acidussour, fr. the root
akto be sharp: cf. F.
Sour, sharp, or biting to the taste; tart; having the taste of vinegar: as, acid fruits or liquors. Also fig.: Sour-tempered.
He was stern and his face as
Of or pertaining to an acid;
A sour substance.
One of a class of compounds, generally but not always distinguished by their sour taste, solubility in water, and reddening of vegetable blue or violet colors. They are also characterized by the power of destroying the distinctive properties of alkalies or bases, combining with them to form salts, at the same time losing their own peculiar properties. They all contain hydrogen, united with a more negative element or radical, either alone, or more generally with oxygen, and take their names from this negative element or radical. Those which contain no oxygen are sometimes called
hydracidsin distinction from the others which are called
☞ In certain cases, sulphur, selenium, or tellurium may take the place of oxygen, and the corresponding compounds are called respectively
selenium acids, or

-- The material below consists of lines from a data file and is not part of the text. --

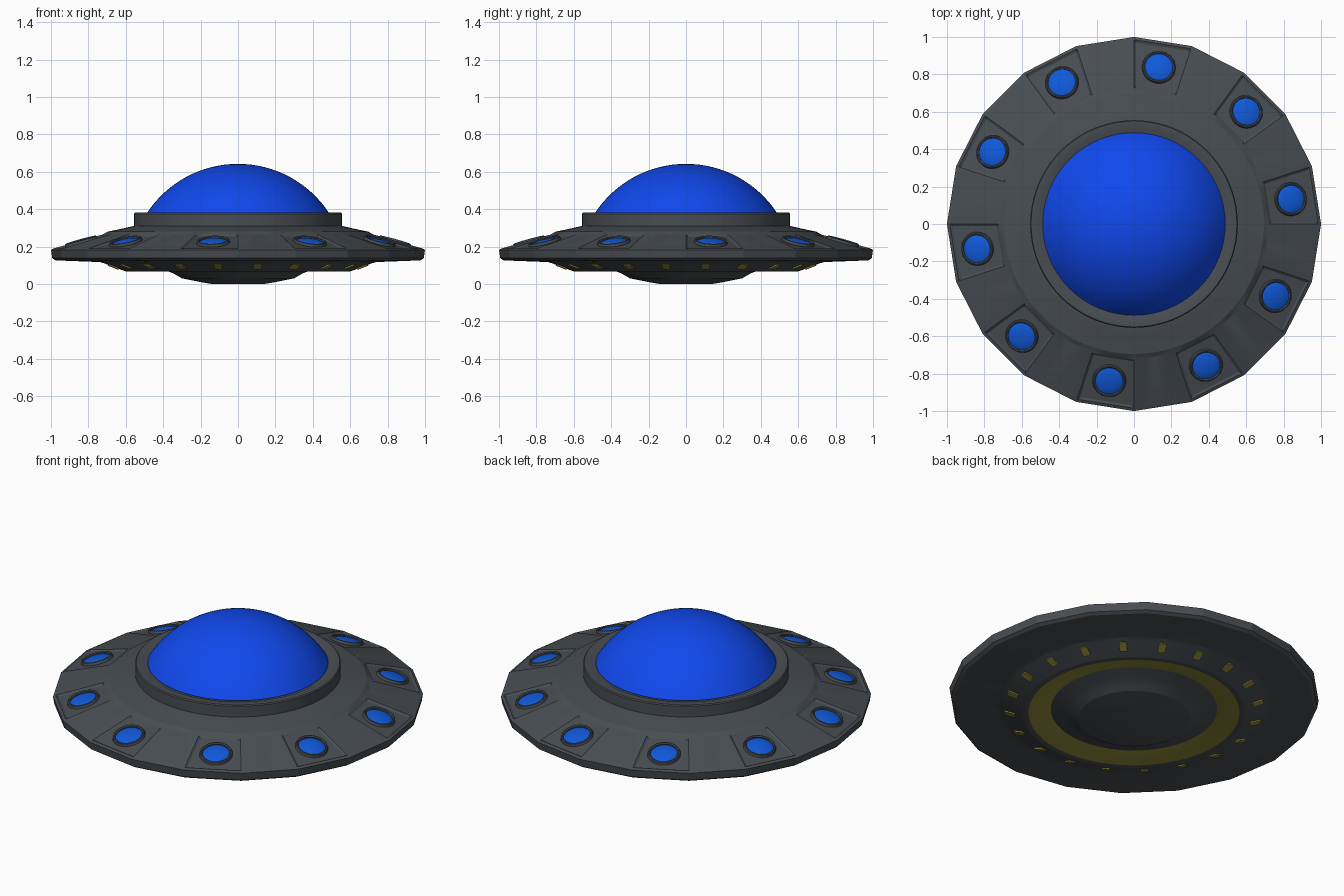
import bpy, bmesh
from math import pi, cos, sin, atan2, radians
from mathutils import Matrix

if "Cube" in bpy.data.objects:
    bpy.data.objects.remove(bpy.data.objects["Cube"])


def material(name, rgb):
    m = bpy.data.materials.new(name)
    m.diffuse_color = (*rgb, 1)
    m.use_nodes = True
    m.node_tree.nodes["Principled BSDF"].inputs["Base Color"].default_value = m.diffuse_color
    return m


DARK = material("dark_metal", (0.065, 0.075, 0.085))
BLUE = material("blue_glass", (0.005, 0.065, 0.85))
LAMP = material("blue_lamp", (0.005, 0.1, 0.7))
YELLOW = material("yellow_glow", (0.27, 0.25, 0.04))


def facet(a):
    """Radius factor that turns a circle into a 20-sided outline."""
    return cos(pi / 20) / cos(a % (pi / 10) - pi / 20)


def lathe(profile, n, facet_from=9):
    """Revolve (r, z) points; rings wider than facet_from become 20-sided."""
    bm = bmesh.new()
    rings = []
    for r, z in profile:
        if r == 0:
            rings.append([bm.verts.new((0, 0, z))] * n)
            continue
        ring = []
        for i in range(n):
            a = 2 * pi * i / n
            k = r * (facet(a) if r > facet_from else 1)
            ring.append(bm.verts.new((k * cos(a), k * sin(a), z)))
        rings.append(ring)
    bands = []
    for p, q in zip(rings, rings[1:]):
        band = []
        for i in range(n):
            j = (i + 1) % n
            band.append(bm.faces.new(list(dict.fromkeys((p[i], p[j], q[j], q[i])))))
        bands.append(band)
    bmesh.ops.recalc_face_normals(bm, faces=bm.faces)
    return bm, bands


def finish(name, bm, mat, angle=30):
    me = bpy.data.meshes.new(name)
    bm.to_mesh(me)
    bm.free()
    me.materials.append(mat)
    ob = bpy.data.objects.new(name, me)
    bpy.context.collection.objects.link(ob)
    bpy.ops.object.select_all(action='DESELECT')
    ob.select_set(True)
    bpy.context.view_layer.objects.active = ob
    bpy.ops.object.shade_smooth_by_angle(angle=radians(angle))
    return ob


def ring_of(ob, count, start, local):
    """Repeat an object around the z axis."""
    for i in range(count):
        o = ob if i == 0 else ob.copy()
        if i:
            bpy.context.collection.objects.link(o)
        o.matrix_world = Matrix.Rotation(start + 2 * pi * i / count, 4, 'Z') @ local


# Saucer hull: closed profile from belly to collar, 20-sided rim
hull_profile = [(0, 0.008), (0.14, 0.0), (0.2, 0.01), (0.3, 0.03), (0.345, 0.056),
                (0.37, 0.066), (0.45, 0.09), (0.57, 0.067), (0.6, 0.067), (0.62, 0.074),
                (0.715, 0.11), (0.74, 0.117), (0.975, 0.126), (0.993, 0.138),
                (1.0, 0.182), (0.985, 0.19), (0.725, 0.264), (0.695, 0.28),
                (0.67, 0.285), (0.6, 0.3), (0.55, 0.312), (0, 0.33)]
bm, bands = lathe(hull_profile, 80, 0.72)
# Every other sector of the upper deck is a shallow recessed panel
for s in range(0, 20, 2):
    bmesh.ops.inset_region(bm, faces=bands[15][s * 4:s * 4 + 4],
                           thickness=0.012, depth=-0.008, use_even_offset=True)
hull = finish("saucer_hull", bm, DARK, 16)
# Yellow conical groove around the belly dish
hull.data.materials.append(YELLOW)
for p in hull.data.polygons:
    c = p.center
    if 0.46 < (c.x ** 2 + c.y ** 2) ** 0.5 < 0.565 and c.z < 0.1:
        p.material_index = 1

# Collar and dome
bm, _ = lathe([(0.46, 0.29), (0.555, 0.29), (0.555, 0.375), (0.55, 0.381),
               (0.51, 0.381), (0.485, 0.37), (0.46, 0.37)], 80)
finish("dome_collar", bm, DARK)
R, zc = 0.582, 0.06
a0 = atan2(0.315, 0.485)
dome = [(R * cos(a0 + (pi / 2 - a0) * i / 16), zc + R * sin(a0 + (pi / 2 - a0) * i / 16))
        for i in range(16)] + [(0, zc + R)]
bm, _ = lathe(dome, 64)
finish("glass_dome", bm, BLUE, 40)

# Deck lamps: dark bezel with blue lens, tilted to the deck
tilt = atan2(0.074, 0.26)
seat = Matrix.Translation((0.848, 0, 0.221)) @ Matrix.Rotation(tilt, 4, 'Y')
bm, _ = lathe([(0.074, 0), (0.074, 0.012), (0.08, 0.016), (0.086, 0.014), (0.09, 0)], 32)
ring_of(finish("lamp_bezel", bm, DARK), 10, radians(9), seat)
bm, _ = lathe([(0.076, 0.003), (0.06, 0.01), (0.035, 0.014), (0, 0.016)], 32)
ring_of(finish("lamp_lens", bm, LAMP, 40), 10, radians(9), seat)

# Belly lights: small rounded blocks on the lower slope
bm = bmesh.new()
bmesh.ops.create_cube(bm, size=1, matrix=Matrix.Diagonal((0.062, 0.042, 0.012, 1)))
upright = [e for e in bm.edges if abs(e.verts[0].co.z - e.verts[1].co.z) > 0.001]
bmesh.ops.bevel(bm, geom=upright, offset=0.01, segments=3, affect='EDGES', profile=0.5)
slope = Matrix.Translation((0.673, 0, 0.093)) @ Matrix.Rotation(-atan2(0.036, 0.095), 4, 'Y')
ring_of(finish("belly_light", bm, YELLOW), 20, radians(9), slope)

tellurium acids. When the hydrogen of an acid is replaced by a positive element or radical, a salt is formed, and hence acids are sometimes named as salts of hydrogen; as hydrogen nitrate for nitric acid, hydrogen sulphate for sulphuric acid, etc. In the old chemistry the name
acidwas applied to the oxides of the negative or nonmetallic elements, now sometimes called anhydrides.

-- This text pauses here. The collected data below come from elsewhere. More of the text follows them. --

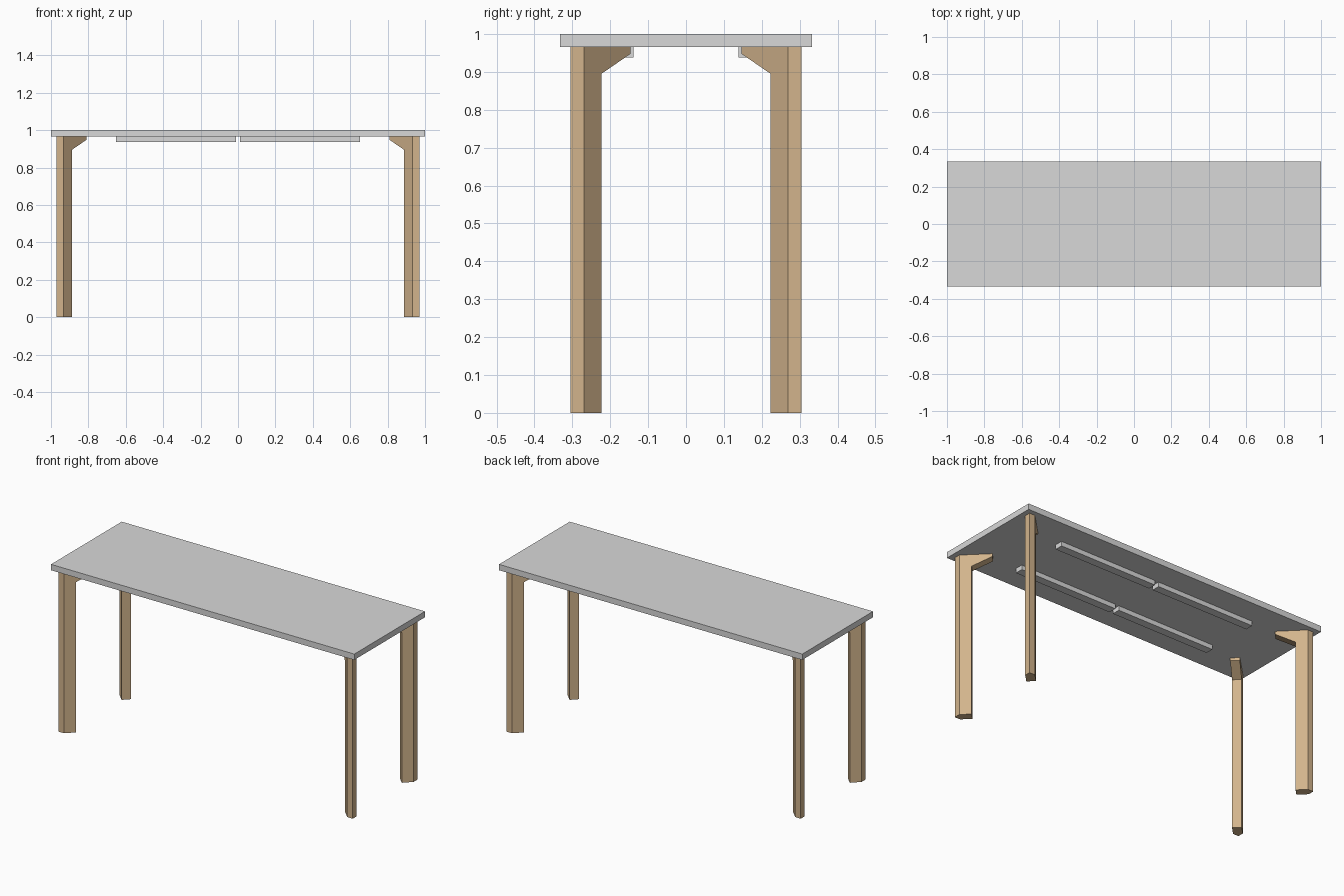
import bpy
import bmesh
from mathutils import Vector

cube = bpy.data.objects.get("Cube")
if cube:
    bpy.data.objects.remove(cube, do_unlink=True)


def make_material(name, rgb):
    mat = bpy.data.materials.new(name)
    mat.use_nodes = True
    colour = (*rgb, 1)
    mat.diffuse_color = colour
    mat.node_tree.nodes["Principled BSDF"].inputs["Base Color"].default_value = colour
    return mat


GREY = make_material("light grey", (0.69, 0.69, 0.69))
WOOD = make_material("tan wood", (0.645, 0.456, 0.262))


def add_object(name, bm, mat):
    bmesh.ops.recalc_face_normals(bm, faces=bm.faces)
    mesh = bpy.data.meshes.new(name)
    bm.to_mesh(mesh)
    bm.free()
    mesh.materials.append(mat)
    obj = bpy.data.objects.new(name, mesh)
    bpy.context.collection.objects.link(obj)
    return obj


def add_box(name, low, high, mat):
    low, high = Vector(low), Vector(high)
    bm = bmesh.new()
    bmesh.ops.create_cube(bm, size=1)
    bmesh.ops.scale(bm, vec=high - low, verts=bm.verts)
    bmesh.ops.translate(bm, vec=(low + high) / 2, verts=bm.verts)
    return add_object(name, bm, mat)


def extrude_profile(bm, points, offset):
    face = bm.faces.new([bm.verts.new(p) for p in points])
    result = bmesh.ops.extrude_face_region(bm, geom=[face], use_keep_orig=True)
    moved = [v for v in result["geom"] if isinstance(v, bmesh.types.BMVert)]
    bmesh.ops.translate(bm, vec=offset, verts=moved)


TOP_UNDER = 0.965
CORNER_X, CORNER_Y = 0.97, 0.305
CHAMFER = 0.036      # distance from the leg's outer corner to each flank
DEPTH = 0.046        # flank length along each axis
REACH = 0.077        # how far the bracket extends beyond the leg

# Table top
add_box("table_top", (-1, -0.333, TOP_UNDER), (1, 0.333, 1), GREY)

# Diagonal legs with a square outer corner and an inward bracket
for end, sx in (("left", 1), ("right", -1)):
    for side, sy in (("front", -1), ("back", 1)):
        def place(dx, dy, z):
            return Vector((sx * (CORNER_X - dx), sy * (CORNER_Y - dy), z))

        bm = bmesh.new()
        section = [(0, 0), (CHAMFER, 0), (CHAMFER + DEPTH, DEPTH),
                   (DEPTH, CHAMFER + DEPTH), (0, CHAMFER)]
        extrude_profile(bm, [place(dx, dy, 0) for dx, dy in section],
                        (0, 0, TOP_UNDER))
        # Bracket outline runs along the diagonal, then spans the leg's thickness
        tip = DEPTH + REACH
        outline = [(DEPTH, 0.895), (tip, 0.948), (tip, TOP_UNDER), (DEPTH, TOP_UNDER)]
        extrude_profile(bm, [place(d + CHAMFER, d, z) for d, z in outline],
                        (sx * CHAMFER, -sy * CHAMFER, 0))
        # Join the leg and bracket where they share the inner face
        bmesh.ops.remove_doubles(bm, verts=bm.verts, dist=0.0001)
        add_object(f"{side}_{end}_leg", bm, WOOD)

# Four stiffening rails beneath the top
for end, sx in (("left", 1), ("right", -1)):
    for side, sy in (("front", -1), ("back", 1)):
        xs = sorted((sx * 0.012, sx * 0.652))
        ys = sorted((sy * 0.138, sy * 0.186))
        add_box(f"{side}_{end}_rail", (xs[0], ys[0], 0.938),
                (xs[1], ys[1], TOP_UNDER), GREY)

Webster 1828 Edition
Sour, sharp or biting to the taste, having the taste of vinegar, as acid fruits or liquors.
1.When taken into the mouth, they occasion the taste of sourness. They are corrosive, unless diluted with water; and some of them are caustic.
2.They change certain vegetable blue colors to red, and restore blue colors which have been turned green, or red colors which have been turned blue by an alkali.

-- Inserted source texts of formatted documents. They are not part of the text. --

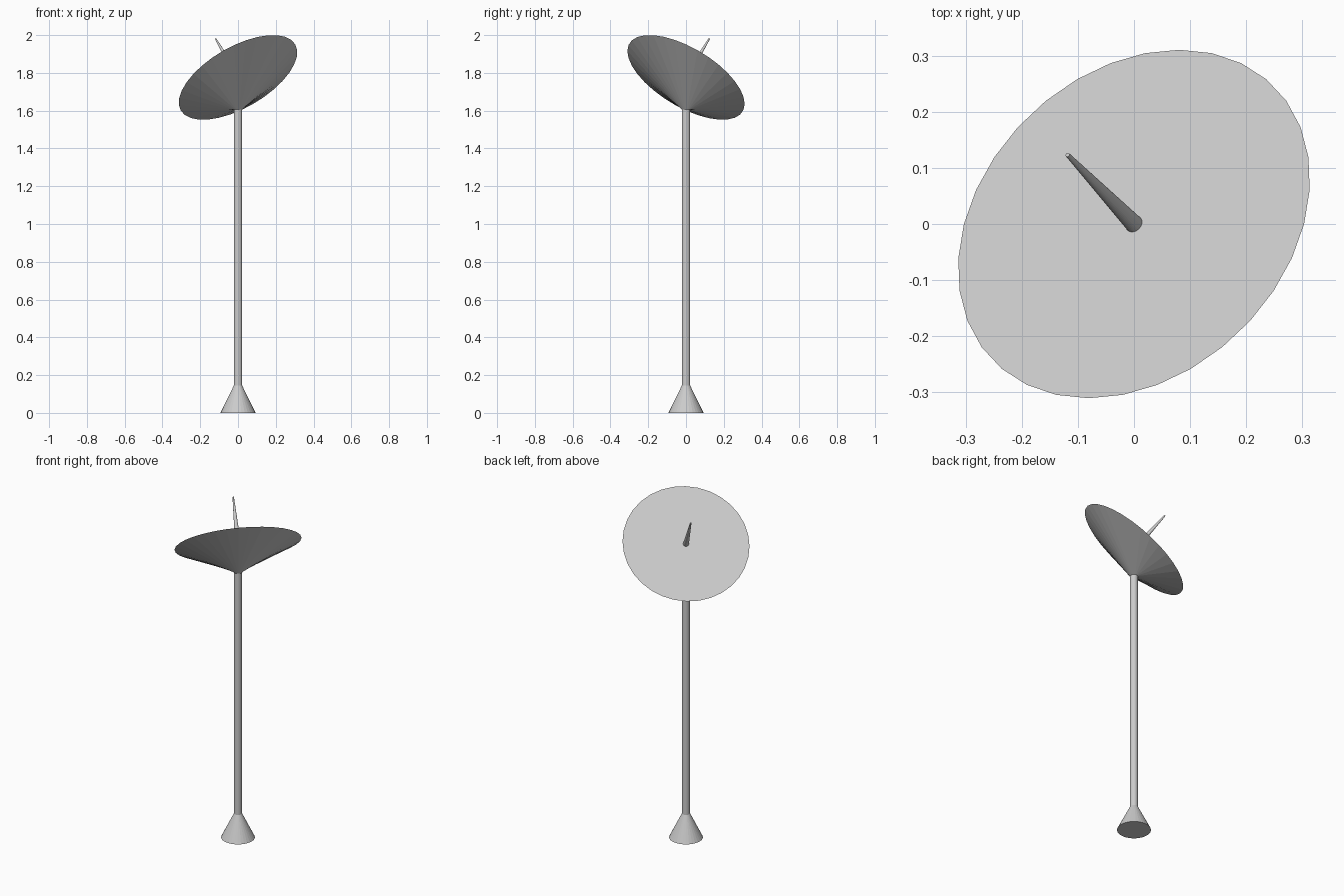
import bpy, bmesh
from math import sin, cos, pi, radians
from mathutils import Vector, Matrix

if "Cube" in bpy.data.objects:
    bpy.data.objects.remove(bpy.data.objects["Cube"])

SIDES = 32
TILT = Matrix.Rotation(radians(-30), 3, 'Y') @ Matrix.Rotation(radians(-27.5), 3, 'X')
LEVEL = Matrix.Identity(3)
DISH = Vector((0, 0, 1.776))


def loft(name, rings):
    """Capped skin through rings of (centre, radius, orientation)."""
    bm = bmesh.new()
    loops = []
    for centre, r, rot in rings:
        loops.append([bm.verts.new(Vector(centre) + rot @ Vector(
            (r * cos(2 * pi * i / SIDES), r * sin(2 * pi * i / SIDES), 0)))
            for i in range(SIDES)])
    for a, b in zip(loops, loops[1:]):
        for i in range(SIDES):
            j = (i + 1) % SIDES
            bm.faces.new((a[i], a[j], b[j], b[i]))
    bm.faces.new(loops[0][::-1])
    bm.faces.new(loops[-1])
    mesh = bpy.data.meshes.new(name)
    bm.to_mesh(mesh)
    bm.free()
    obj = bpy.data.objects.new(name, mesh)
    bpy.context.collection.objects.link(obj)
    return obj


# Flared foot and post
loft("post", [((0, 0, 0), 0.093, LEVEL),
              ((0, 0, 0.145), 0.022, LEVEL),
              ((0, 0, 1.605), 0.022, LEVEL)])

# Dish: from the level post top out to a tilted, flat-capped rim
loft("dish", [((0, 0, 1.605), 0.022, LEVEL), (DISH, 0.35, TILT)])

# Tapered antenna standing square to the dish face
loft("antenna", [(DISH, 0.016, TILT),
                 (DISH + TILT @ Vector((0, 0, 0.267)), 0.004, TILT)])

3.Most of them unite with water in all proportions, with a condensation of volume and evolution of heat; and many of them have so strong an attraction for water, as not to appear in the solid state.
4.They have a stronger affinity for alkalies, than these have for any other substance; and in combining them, most of them produce effervescence.
5.They unite with earths, alkalies and metallic oxyds, forming interesting compounds, usually called salts.
6.With few exceptions, they are volatilized or decomposed by a moderate heat.
The old chimists divided acids into animal, vegetable, and mineral - a division now deemed inaccurate. They are also divided into oxygen acids, hydrogen acids, and acids destitute of these acidifiers. Another division is into acids with simple radicals, acids with double radicals, acids with triple radicals, acids with unknown radicals, compound acids, dubious acids, and acids destitute of oxygen.